ASSIGNED TASK: The expected output is each line in the data below that includes the string "size".

Records drawn from a dataset:

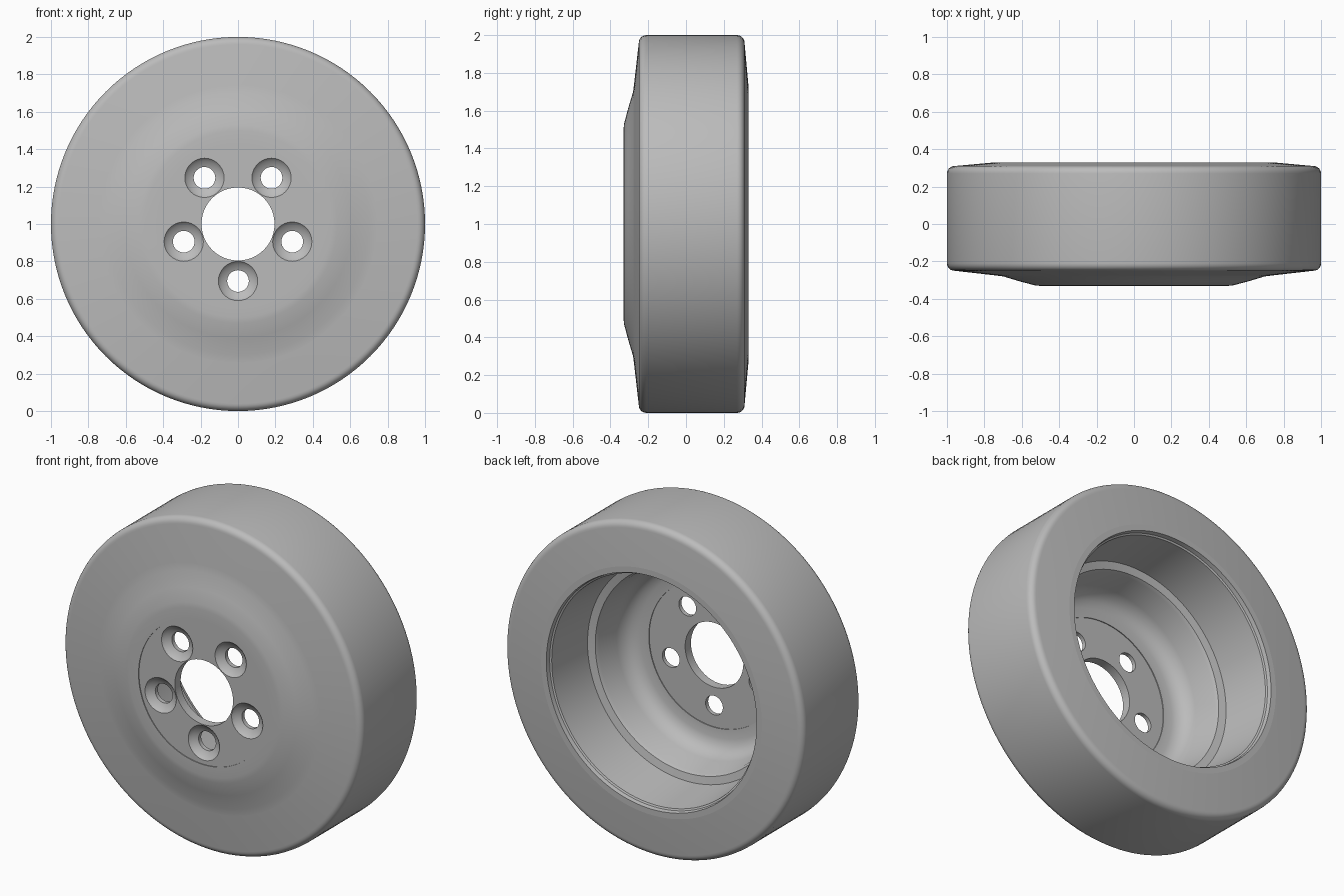
import bpy, bmesh, math
from mathutils import Matrix, Vector

cube = bpy.data.objects.get("Cube")
if cube:
    bpy.data.objects.remove(cube)

CENTRE = Vector((0, 0, 1))

grey = bpy.data.materials.new("plain grey")
grey.use_nodes = True
COLOUR = (0.5, 0.5, 0.5, 1)
grey.diffuse_color = COLOUR
grey.node_tree.nodes["Principled BSDF"].inputs["Base Color"].default_value = COLOUR


def lathe(name, profile, steps=128, centre=CENTRE):
    """Spin a closed (radius, y) profile about a y-parallel axis."""
    bm = bmesh.new()
    verts = [bm.verts.new((r, y, 0)) for r, y in profile]
    edges = [bm.edges.new((a, b)) for a, b in zip(verts, verts[1:] + verts[:1])]
    bmesh.ops.spin(bm, geom=verts + edges, cent=(0, 0, 0), axis=(0, 1, 0),
                   angle=math.tau, steps=steps, use_duplicate=False)
    bmesh.ops.remove_doubles(bm, verts=bm.verts, dist=1e-5)
    bmesh.ops.dissolve_degenerate(bm, edges=bm.edges, dist=1e-6)
    bmesh.ops.recalc_face_normals(bm, faces=bm.faces)
    bmesh.ops.transform(bm, matrix=Matrix.Translation(centre), verts=bm.verts)
    mesh = bpy.data.meshes.new(name)
    bm.to_mesh(mesh)
    bm.free()
    mesh.materials.append(grey)
    obj = bpy.data.objects.new(name, mesh)
    bpy.context.collection.objects.link(obj)
    return obj


def rounded(r, y, size, side):
    """Rounded outer tyre corner; side is -1 for the front, 1 for the back."""
    arc = [(r - size + size * math.cos(a), y + side * size * (math.sin(a) - 1))
           for a in (i * math.pi / 12 for i in range(7))]
    return arc if side > 0 else arc[::-1]


def smooth(obj, angle):
    bpy.ops.object.select_all(action='DESELECT')
    obj.select_set(True)
    bpy.context.view_layer.objects.active = obj
    bpy.ops.object.shade_smooth_by_angle(angle=math.radians(angle))


# Tyre with slightly coned sidewalls
tyre = lathe("tyre", [(0.74, -0.275)] + rounded(1, -0.25, 0.04, -1)
             + rounded(1, 0.31, 0.04, 1) + [(0.74, 0.33)])

# Rim: raised front dish, deep rear barrel with a shelf
rim = lathe("rim", [
    (0.74, -0.275), (0.70, -0.28), (0.61, -0.307), (0.53, -0.328), (0.50, -0.331),
    (0.435, -0.331), (0.435, -0.265), (0.49, -0.262), (0.53, -0.25), (0.565, -0.22),
    (0.585, -0.17), (0.605, -0.03), (0.615, -0.01), (0.66, 0.0), (0.69, 0.30),
    (0.70, 0.305), (0.705, 0.33), (0.74, 0.33)])

# Hub plate with a centre bore
hub = lathe("hub_plate", [(0.195, -0.326), (0.436, -0.326),
                          (0.436, -0.27), (0.195, -0.27)])

# Five countersunk bolt holes
for i in range(5):
    a = math.radians(-90 + 72 * i)
    spot = CENTRE + Vector((math.cos(a), 0, math.sin(a))) * 0.305
    cutter = lathe("bolt_hole_cutter", [(0, -0.36), (0.105, -0.36), (0.105, -0.326),
                                        (0.09, -0.308), (0.058, -0.295),
                                        (0.058, -0.2), (0, -0.2)], 32, spot)
    cut = hub.modifiers.new("bolt hole", 'BOOLEAN')
    cut.operation = 'DIFFERENCE'
    cut.solver = 'EXACT'
    cut.object = cutter
    bpy.context.view_layer.objects.active = hub
    bpy.ops.object.modifier_apply(modifier=cut.name)
    bpy.data.objects.remove(cutter)

for part in (tyre, rim, hub):
    smooth(part, 35)
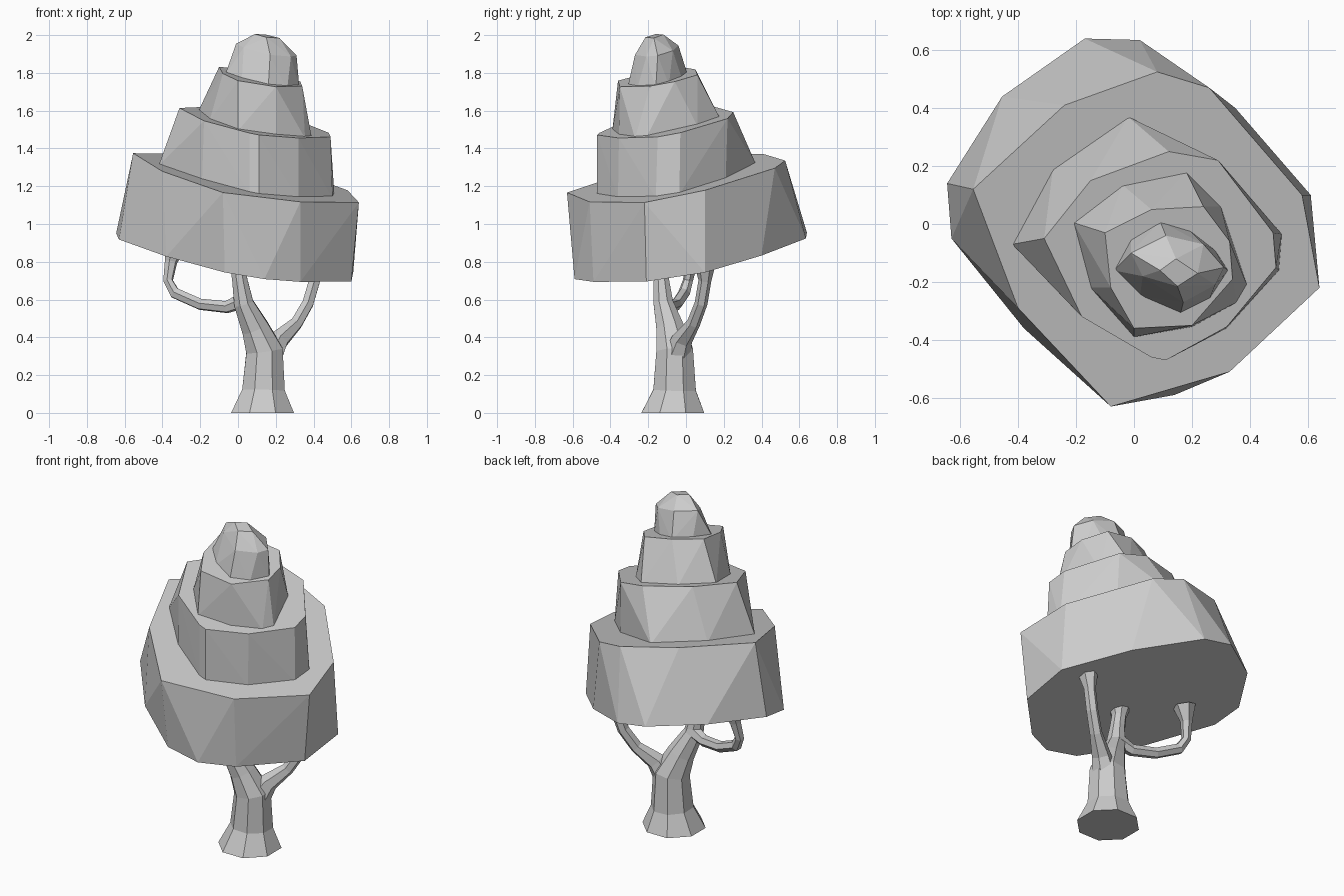
import bpy, bmesh, math
from mathutils import Vector

if "Cube" in bpy.data.objects:
    bpy.data.objects.remove(bpy.data.objects["Cube"])


def finish(name, bm):
    bmesh.ops.recalc_face_normals(bm, faces=bm.faces)
    me = bpy.data.meshes.new(name)
    bm.to_mesh(me)
    bm.free()
    ob = bpy.data.objects.new(name, me)
    bpy.context.collection.objects.link(ob)
    return ob


def tier(name, *rings):
    """Faceted hull around outlines lying on parallel tilted planes."""
    bm = bmesh.new()
    for height, slope, outline in rings:
        for x, y in outline:
            bm.verts.new((x, y, height + slope * (y - x)))
    hull = bmesh.ops.convex_hull(bm, input=bm.verts)
    spare = {v for v in hull["geom_interior"] + hull["geom_unused"]
             if isinstance(v, bmesh.types.BMVert)}
    bmesh.ops.delete(bm, geom=list(spare), context='VERTS')
    bmesh.ops.dissolve_limit(bm, angle_limit=math.radians(1),
                             verts=bm.verts, edges=bm.edges)
    return finish(name, bm)


def limb(name, sides, path):
    """Faceted tube through (x, y, z, radius) stations."""
    bm = bmesh.new()
    pts = [Vector(p[:3]) for p in path]
    last = Vector((0, 0, 1))
    side = Vector((1, 0, 0))
    rings = []
    for i, p in enumerate(pts):
        t = (pts[min(i + 1, len(pts) - 1)] - pts[max(i - 1, 0)]).normalized()
        if path[i][2] == 0:
            t = Vector((0, 0, 1))
        side = last.rotation_difference(t) @ side
        last = t
        other = t.cross(side)
        ring = []
        for k in range(sides):
            a = 2 * math.pi * (k + 0.5) / sides
            ring.append(bm.verts.new(
                p + path[i][3] * (math.cos(a) * side + math.sin(a) * other)))
        rings.append(ring)
    for a, b in zip(rings, rings[1:]):
        for k in range(sides):
            n = (k + 1) % sides
            bm.faces.new((a[k], a[n], b[n], b[k]))
    bm.faces.new(rings[0][::-1])
    bm.faces.new(rings[-1])
    return finish(name, bm)


# Foliage tiers, widest first
tier("foliage_bottom",
     (0.825, 0.16, [(.61, .10), (.60, -.21), (.35, .40), (.02, .635),
                    (-.17, .64), (-.455, .44), (-.645, .14), (-.63, -.05),
                    (-.38, -.36), (-.07, -.58), (.14, -.59), (.33, -.49)]),
     (1.26, 0.17, [(.64, -.22), (.58, .10), (.26, .47), (.08, .525),
                   (-.24, .41), (-.555, .12), (-.40, -.29), (-.08, -.63),
                   (.33, -.51)]))
tier("foliage_lower_middle",
     (1.25, 0.17, [(.51, -.035), (.30, .21), (-.02, .37), (-.28, .19),
                   (-.42, -.07), (-.19, -.31), (.06, -.46), (.11, -.47),
                   (.32, -.36), (.50, -.16)]),
     (1.57, 0.17, [(.49, -.15), (.48, -.03), (.29, .22), (.12, .25),
                   (-.15, .15), (-.31, -.05), (-.18, -.32), (.06, -.46),
                   (.11, -.47), (.32, -.355)]))
tier("foliage_upper_middle",
     (1.56, 0.17, [(.39, -.21), (.355, -.27), (.30, .06), (.18, .18),
                   (-.04, .135), (-.21, .005), (-.15, -.22), (0, -.39),
                   (.20, -.355)]),
     (1.82, 0.17, [(.34, -.19), (.33, -.06), (.24, .06), (.06, .05),
                   (-.10, -.03), (-.08, -.22), (0, -.36), (.20, -.35)]))
tier("foliage_crown",
     (1.80, 0.17, [(-.07, -.16), (.02, -.25), (.16, -.31), (.26, -.26),
                   (.325, -.16), (.28, -.09), (.19, -.02), (.09, .01),
                   (-.01, -.05)]),
     (1.97, 0.17, [(-.01, -.10), (.03, -.18), (.17, -.27), (.28, -.21),
                   (.31, -.15), (.24, -.07), (.11, -.04)]),
     (2.043, 0.15, [(.09, -.16), (.145, -.12), (.22, -.17), (.15, -.215)]))

# Trunk and the two side branches, flared where they meet the foliage
limb("trunk", 8, [(.13, -.07, 0, .18), (.135, -.06, .12, .122),
                  (.14, -.06, .33, .105), (.09, -.085, .45, .078),
                  (.03, -.12, .58, .056), (.01, -.13, .70, .044),
                  (.0, -.13, .77, .042), (.0, -.13, .83, .065)])
limb("right_branch", 6, [(.15, -.06, .26, .08), (.22, -.02, .39, .055),
                         (.31, .04, .475, .036), (.37, .08, .58, .034),
                         (.405, .10, .70, .034), (.42, .10, .80, .06)])
limb("left_branch", 6, [(.04, -.11, .60, .045), (-.06, -.09, .56, .034),
                        (-.20, -.05, .575, .032), (-.335, -.01, .635, .032),
                        (-.37, .01, .70, .027), (-.355, .03, .80, .034),
                        (-.33, .04, .89, .065)])
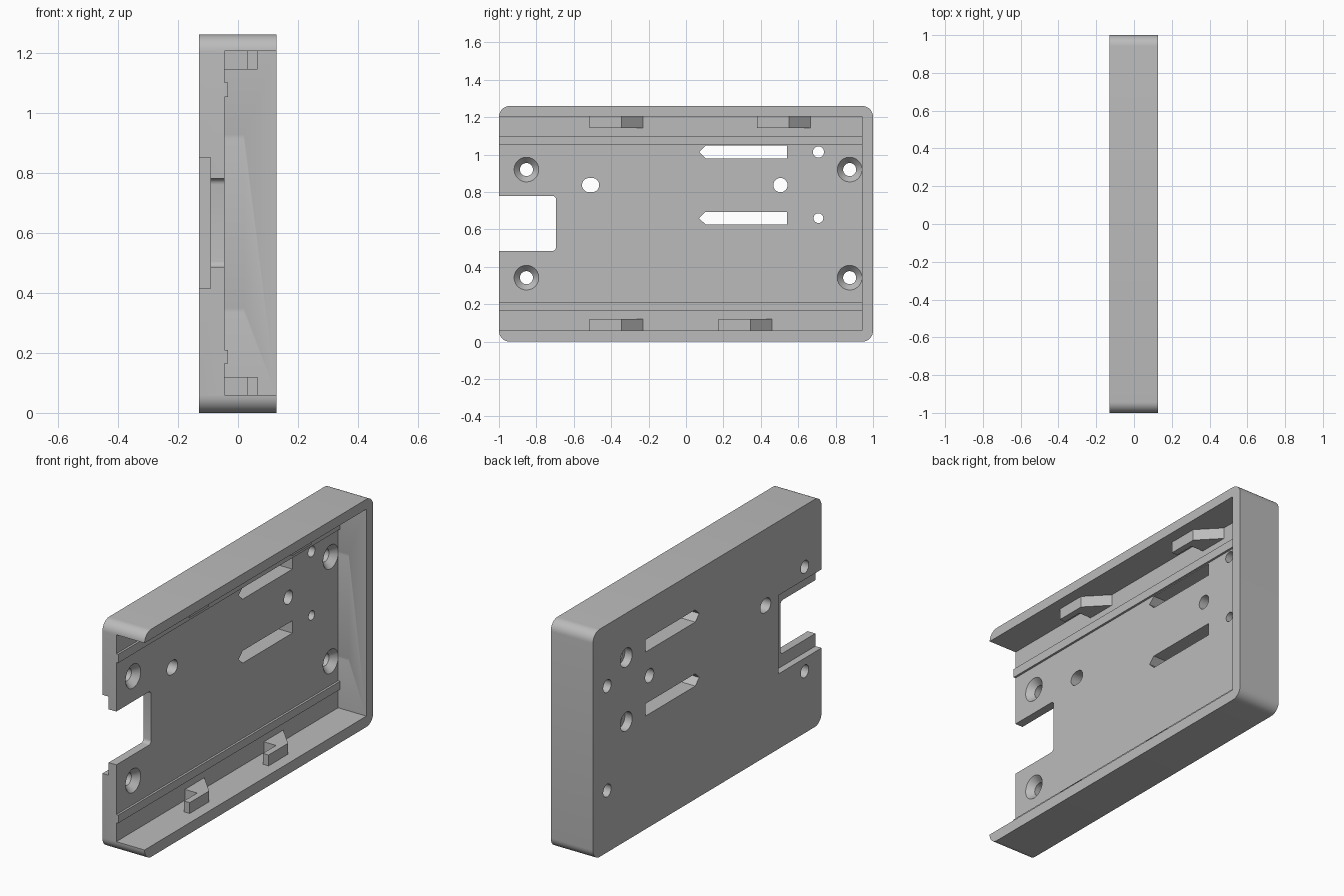
import bpy, bmesh, math
from mathutils import Vector

cube = bpy.data.objects.get("Cube")
if cube:
    bpy.data.objects.remove(cube, do_unlink=True)

grey = bpy.data.materials.new("plain grey")
grey.use_nodes = True
grey.diffuse_color = (0.5, 0.5, 0.5, 1)
grey.node_tree.nodes["Principled BSDF"].inputs["Base Color"].default_value = (0.5, 0.5, 0.5, 1)

BACK, FLOOR, RIM = -0.13, -0.045, 0.128   # x levels of the tray
LOW, HIGH, END = 0.06, 1.205, 0.94        # inner wall positions


def loft(name, rings):
    """Solid through matching rings of 3D points."""
    bm = bmesh.new()
    loops = [[bm.verts.new(p) for p in ring] for ring in rings]
    n = len(loops[0])
    for a, b in zip(loops, loops[1:]):
        for i in range(n):
            bm.faces.new((a[i], a[(i + 1) % n], b[(i + 1) % n], b[i]))
    bm.faces.new(loops[0])
    bm.faces.new(loops[-1])
    bmesh.ops.recalc_face_normals(bm, faces=bm.faces)
    mesh = bpy.data.meshes.new(name)
    bm.to_mesh(mesh)
    bm.free()
    mesh.materials.append(grey)
    obj = bpy.data.objects.new(name, mesh)
    bpy.context.collection.objects.link(obj)
    return obj


def prism(name, outline, x0, x1):
    """Extrude a (y, z) outline along x."""
    return loft(name, [[(x, y, z) for y, z in outline] for x in (x0, x1)])


def box(y0, y1, z0, z1, r=0.0, steps=8):
    """Rectangle outline, with rounded corners if r is given."""
    if r == 0:
        return [(y0, z0), (y1, z0), (y1, z1), (y0, z1)]
    centres = [(y1 - r, z1 - r), (y0 + r, z1 - r), (y0 + r, z0 + r), (y1 - r, z0 + r)]
    return [(cy + r * math.cos(a), cz + r * math.sin(a))
            for k, (cy, cz) in enumerate(centres)
            for a in [(k + i / steps) * math.pi / 2 for i in range(steps + 1)]]


def turned(name, y, z, profile, stretch=0.0):
    """Round solid along x from (x, radius) steps, optionally widened in y."""
    def ring(x, r):
        pts = []
        for i in range(32):
            a = (i + 0.5) * math.tau / 32
            pts.append((x, y + r * math.cos(a) + math.copysign(stretch, math.cos(a)),
                        z + r * math.sin(a)))
        return pts
    return loft(name, [ring(x, r) for x, r in profile])


def cut(target, cutter):
    cutter.hide_render = True
    mod = target.modifiers.new("cut", 'BOOLEAN')
    mod.operation, mod.solver, mod.object = 'DIFFERENCE', 'EXACT', cutter
    bpy.context.view_layer.objects.active = target
    bpy.ops.object.modifier_apply(modifier=mod.name)
    bpy.data.objects.remove(cutter, do_unlink=True)


# Tray body, hollowed from the open side and through the front end
tray = prism("tray", box(-1, 1, 0, 1.26, 0.058), BACK, RIM)
cut(tray, prism("cavity", box(-1.2, END, LOW, HIGH), FLOOR, RIM + 0.1))

# Cable notch and the shallow recess around it on the back
cut(tray, prism("notch", box(-1.2, -0.695, 0.485, 0.78, 0.02, 5), -0.3, 0.1))
cut(tray, prism("recess", box(-1.2, -0.625, 0.415, 0.85), -0.3, -0.092))

# Countersunk screw holes
for y in (-0.853, 0.875):
    for z in (0.342, 0.92):
        cut(tray, turned("screw_hole", y, z, [(-0.3, 0.035), (-0.08, 0.035),
                                              (FLOOR, 0.066), (0.02, 0.066)]))

# Plain holes
cut(tray, turned("wide_hole", -0.51, 0.837, [(-0.3, 0.038), (0.05, 0.038)], 0.008))
cut(tray, turned("round_hole", 0.505, 0.837, [(-0.3, 0.038), (0.05, 0.038)]))

# Button holes, counterbored from the back
for z, r in ((1.014, 0.03), (0.66, 0.026)):
    cut(tray, turned("button_hole", 0.708, z, [(-0.3, 0.052), (-0.085, 0.052),
                                               (-0.085, r), (0.05, r)]))

# Slots with a pointed end
for z in (0.66, 1.014):
    h = 0.034
    cut(tray, prism("slot", [(0.07, z), (0.105, z - h), (0.54, z - h),
                             (0.54, z + h), (0.105, z + h)], -0.3, 0.05))

bpy.ops.object.select_all(action='DESELECT')
tray.select_set(True)
bpy.context.view_layer.objects.active = tray
bpy.ops.object.shade_smooth_by_angle(angle=math.radians(30))

# Low support rails along the floor
for name, z0, z1 in (("lower_rail", 0.165, 0.21), ("upper_rail", 1.052, 1.1)):
    prism(name, box(-1, END, z0, z1), FLOOR, FLOOR + 0.012)

# Bent retaining clips along both long walls
for name, y, z0, z1 in (("lower_front_clip", -0.515, LOW, 0.12),
                        ("lower_rear_clip", 0.175, LOW, 0.12),
                        ("upper_front_clip", -0.515, 1.143, HIGH),
                        ("upper_rear_clip", 0.38, 1.143, HIGH)):
    side = [(0.03, 0), (0.065, 0), (0.065, 0.17), (FLOOR, 0.285),
            (FLOOR, 0.115), (0.03, 0.115)]
    loft(name, [[(x, y + dy, z) for x, dy in side] for z in (z0, z1)])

REPLY:
def rounded(r, y, size, side):
    arc = [(r - size + size * math.cos(a), y + side * size * (math.sin(a) - 1))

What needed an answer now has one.